Task
Look through the entries for the line containing "true, side: THREE.DoubleSide". Then output that line and every line after it, exactly, to the end.

Rendered images with source text
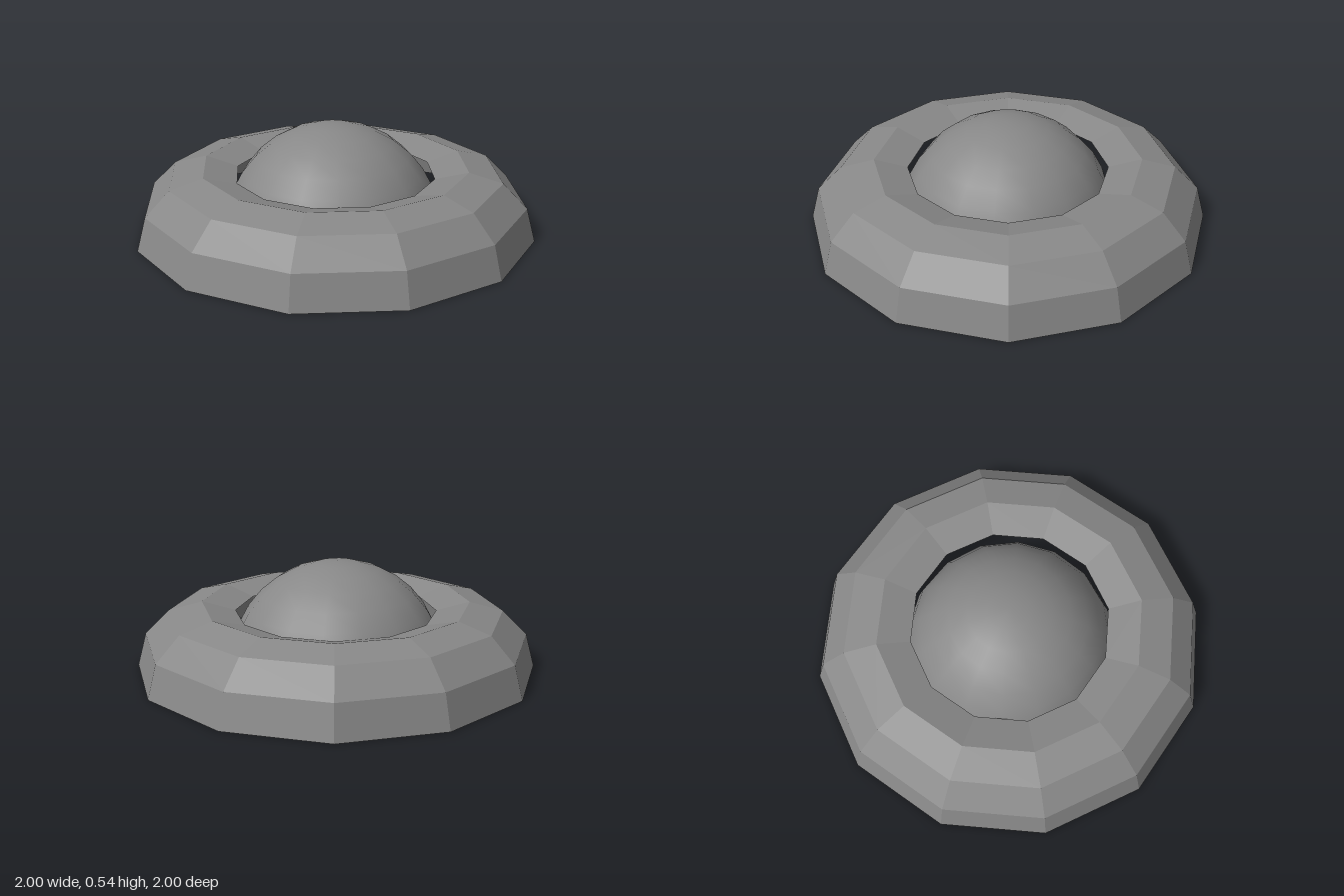
import * as THREE from 'three';

export function createModel() {
  const model = new THREE.Group();
  const grey = 0x888888;

  // Faceted open ring: part of a 12-sided tube, swept in 12 steps
  const tube = 1 / 3, centre = 2 / 3;
  const profile = [];
  for (let i = 0; i <= 4; i++) {
    const a = (i * Math.PI) / 6;
    profile.push(new THREE.Vector2(centre + tube * Math.cos(a), tube * Math.sin(a)));
  }
  const ring = new THREE.Mesh(
    new THREE.LatheGeometry(profile, 12),
    new THREE.MeshStandardMaterial({ color: grey, flatShading: true, side: THREE.DoubleSide })
  );
  ring.name = 'outerRing';
  model.add(ring);

  // Smooth dome, open underneath, a touch off centre
  const dome = new THREE.Mesh(
    new THREE.SphereGeometry(0.542, 16, 8, 0, Math.PI * 2, 0, Math.PI / 2),
    new THREE.MeshStandardMaterial({ color: grey, side: THREE.DoubleSide })
  );
  dome.name = 'dome';
  dome.position.set(-0.006, 0, 0.006);
  model.add(dome);

  return model;
}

Output
    new THREE.MeshStandardMaterial({ color: grey, flatShading: true, side: THREE.DoubleSide })
  );
  ring.name = 'outerRing';
  model.add(ring);

  // Smooth dome, open underneath, a touch off centre
  const dome = new THREE.Mesh(
    new THREE.SphereGeometry(0.542, 16, 8, 0, Math.PI * 2, 0, Math.PI / 2),
    new THREE.MeshStandardMaterial({ color: grey, side: THREE.DoubleSide })
  );
  dome.name = 'dome';
  dome.position.set(-0.006, 0, 0.006);
  model.add(dome);

  return model;
}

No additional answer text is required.